Skip to main content

Sign up for our newsletter.

Quality journalism. Progressive values. Direct to your inbox.

clear backpacks

Following a deadly mass shooting last month, students at Marjory Stoneman Douglas High School in Parkland, Florida will now be required to wear fully see-through backpacks. (Photo: Eastport)

Demanding Real Gun Control Laws, Parkland Students Reject Mandatory Clear Backpacks That Make School Feel 'Like Jail'

"Because clear backpacks are gonna fix everything," said one with appropriate level of teenage sarcasm

Jessica Corbett

As survivors of the Marjory Stoneman Douglas High School shooting that killed 17 people last month prepare for the student-led "March for Our Lives" in Washington, D.C. on Saturday—part of a national movement to demand stricter gun safety laws—the Florida school district is implementing a new set of controversial rules after the explosion: among them, students will now be required to wear clear backpacks.

"We want to be safe, not uncomfortable.
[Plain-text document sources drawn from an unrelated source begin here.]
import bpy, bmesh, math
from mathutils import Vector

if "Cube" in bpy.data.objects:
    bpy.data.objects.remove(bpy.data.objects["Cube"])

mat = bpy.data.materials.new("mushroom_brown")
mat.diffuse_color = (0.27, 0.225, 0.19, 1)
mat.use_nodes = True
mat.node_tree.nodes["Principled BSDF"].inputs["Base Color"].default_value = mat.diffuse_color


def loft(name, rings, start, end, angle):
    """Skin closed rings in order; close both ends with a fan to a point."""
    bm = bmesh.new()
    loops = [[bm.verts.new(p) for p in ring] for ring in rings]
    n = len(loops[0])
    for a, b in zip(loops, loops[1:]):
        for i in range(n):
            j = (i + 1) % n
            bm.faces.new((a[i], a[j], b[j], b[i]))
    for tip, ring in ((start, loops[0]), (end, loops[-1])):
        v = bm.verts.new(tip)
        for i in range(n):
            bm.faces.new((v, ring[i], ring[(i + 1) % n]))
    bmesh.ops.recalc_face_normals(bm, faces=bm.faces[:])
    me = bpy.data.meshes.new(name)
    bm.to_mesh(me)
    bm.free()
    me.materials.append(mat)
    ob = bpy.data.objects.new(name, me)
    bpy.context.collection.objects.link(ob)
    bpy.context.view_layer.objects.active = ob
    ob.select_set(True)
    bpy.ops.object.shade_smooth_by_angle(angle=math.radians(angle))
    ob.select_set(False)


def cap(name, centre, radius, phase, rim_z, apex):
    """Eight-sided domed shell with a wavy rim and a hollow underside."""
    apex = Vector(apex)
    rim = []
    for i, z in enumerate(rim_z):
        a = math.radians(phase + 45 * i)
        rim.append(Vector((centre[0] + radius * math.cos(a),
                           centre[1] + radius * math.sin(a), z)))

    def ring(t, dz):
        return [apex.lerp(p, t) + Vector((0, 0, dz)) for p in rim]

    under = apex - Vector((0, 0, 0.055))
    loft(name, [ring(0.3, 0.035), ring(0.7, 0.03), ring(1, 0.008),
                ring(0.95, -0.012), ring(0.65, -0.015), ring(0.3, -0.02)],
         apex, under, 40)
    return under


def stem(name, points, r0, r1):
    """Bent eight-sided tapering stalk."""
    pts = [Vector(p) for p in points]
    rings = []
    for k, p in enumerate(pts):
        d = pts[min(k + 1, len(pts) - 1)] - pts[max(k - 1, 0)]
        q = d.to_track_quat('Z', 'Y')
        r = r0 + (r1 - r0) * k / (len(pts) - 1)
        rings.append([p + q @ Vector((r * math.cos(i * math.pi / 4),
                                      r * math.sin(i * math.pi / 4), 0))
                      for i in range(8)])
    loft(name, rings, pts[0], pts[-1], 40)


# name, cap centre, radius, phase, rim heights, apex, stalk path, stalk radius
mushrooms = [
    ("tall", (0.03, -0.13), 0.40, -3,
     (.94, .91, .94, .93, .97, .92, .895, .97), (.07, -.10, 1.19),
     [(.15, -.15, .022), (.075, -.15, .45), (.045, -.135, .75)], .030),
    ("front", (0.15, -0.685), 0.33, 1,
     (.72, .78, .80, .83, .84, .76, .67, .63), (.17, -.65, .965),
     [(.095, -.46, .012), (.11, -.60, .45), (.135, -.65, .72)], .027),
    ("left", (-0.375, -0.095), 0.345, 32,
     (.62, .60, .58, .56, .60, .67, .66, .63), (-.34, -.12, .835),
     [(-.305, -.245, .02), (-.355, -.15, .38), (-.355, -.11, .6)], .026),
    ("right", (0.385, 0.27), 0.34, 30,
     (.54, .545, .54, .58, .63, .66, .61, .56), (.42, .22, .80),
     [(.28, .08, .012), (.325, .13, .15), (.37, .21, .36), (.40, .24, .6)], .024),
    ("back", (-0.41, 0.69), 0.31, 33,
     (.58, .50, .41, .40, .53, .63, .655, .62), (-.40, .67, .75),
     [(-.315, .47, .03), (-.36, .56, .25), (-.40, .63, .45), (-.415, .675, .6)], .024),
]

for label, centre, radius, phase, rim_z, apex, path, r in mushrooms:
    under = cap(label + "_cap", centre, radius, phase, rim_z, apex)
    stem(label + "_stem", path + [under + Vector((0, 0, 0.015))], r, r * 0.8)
The only thing that can really have an impact on our safety is gun control."
—Carly Novell, Marjory Stoneman Douglas student

Students from the Parkland, Florida high school and other skeptics turned to social media to criticize the measures, which were outlined in a letter to parents from Broward Schools superintendent Robert Runcie on Wednesday.

Runcie wrote that the district will provide free backpacks to students who don't have them, issue identification badges that students and staff must wear at all times, and is reviewing other measures such as installing metal detectors—which the superintendent previously dismissed as ineffective.

A student at another school claimed a clear backpack mandate didn't stop one of her peers from bringing a knife and bullets to school.

The Broward district's announcement came after two Marjory Stoneman Douglas students brought knives to school this week, and the brother of the alleged gunman in the February shooting was arrested for trespassing on school property. The local sheriff's department reportedly suspended a deputy without pay after he was assigned to patrol the campus but was found asleep on the same day that the brother was arrested.

While the Broward district imposes the new safety rules, its students, joined by supporters across the country, are pressuring state and federal lawmakers to overhaul gun laws in response to last month's massacre, which is just the latest in the long series of U.S. mass shootings that are fueling the movement for reform. In addition to the march in D.C. set for March 24, student organizers have planned a nationwide walkout—the second since the Parkland shooting—for the 19th anniversary of the Columbine shooting on April 20.

Our work is licensed under Creative Commons (CC BY-NC-ND 3.0). Feel free to republish and share widely.

This is the world we live in. This is the world we cover.

Because of people like you, another world is possible. There are many battles to be won, but we will battle them together—all of us. Common Dreams is not your normal news site. We don't survive on clicks. We don't want advertising dollars. We want the world to be a better place. But we can't do it alone. It doesn't work that way. We need you. If you can help today—because every gift of every size matters—please do. Without Your Support We Simply Don't Exist.

New Filing Reveals Sinema Pads Campaign Coffers With More Pharma and Finance Funds

"This is what someone who's bought and paid for looks like."

Brett Wilkins ·

'We're Not Stopping': Weeklong D.C. Climate Protests End With 650+ Arrests, Vows to Fight On

"There is no other planet to escape to. Water is life... They need to listen to the youth. They need to hear us speak our cries."

Brett Wilkins ·

Ousted by AOC, Joe Crowley Now Lobbying Against Tax Hikes on Corporate Giants

The former chair of the House Democratic Caucus once called the GOP's 2017 tax law a "scam," but now he's collaborating with Wall Street to undermine attempts at progressive reform.

Kenny Stancil ·

'Corporate Fraud at Its Worst': J&J Hides Behind Bankruptcy Amid Baby Powder Lawsuits

"Here we go again," said Elizabeth Warren. "Another giant corporation is abusing our bankruptcy system."

Julia Conley ·

Support our work.

We are independent, non-profit, advertising-free and 100% reader supported.

Subscribe to our newsletter.

Quality journalism. Progressive values.
Direct to your inbox.

Subscribe to our Newsletter.

Common Dreams, Inc. Founded 1997. Registered 501(c3) Non-Profit | Privacy Policy
Common Dreams Logo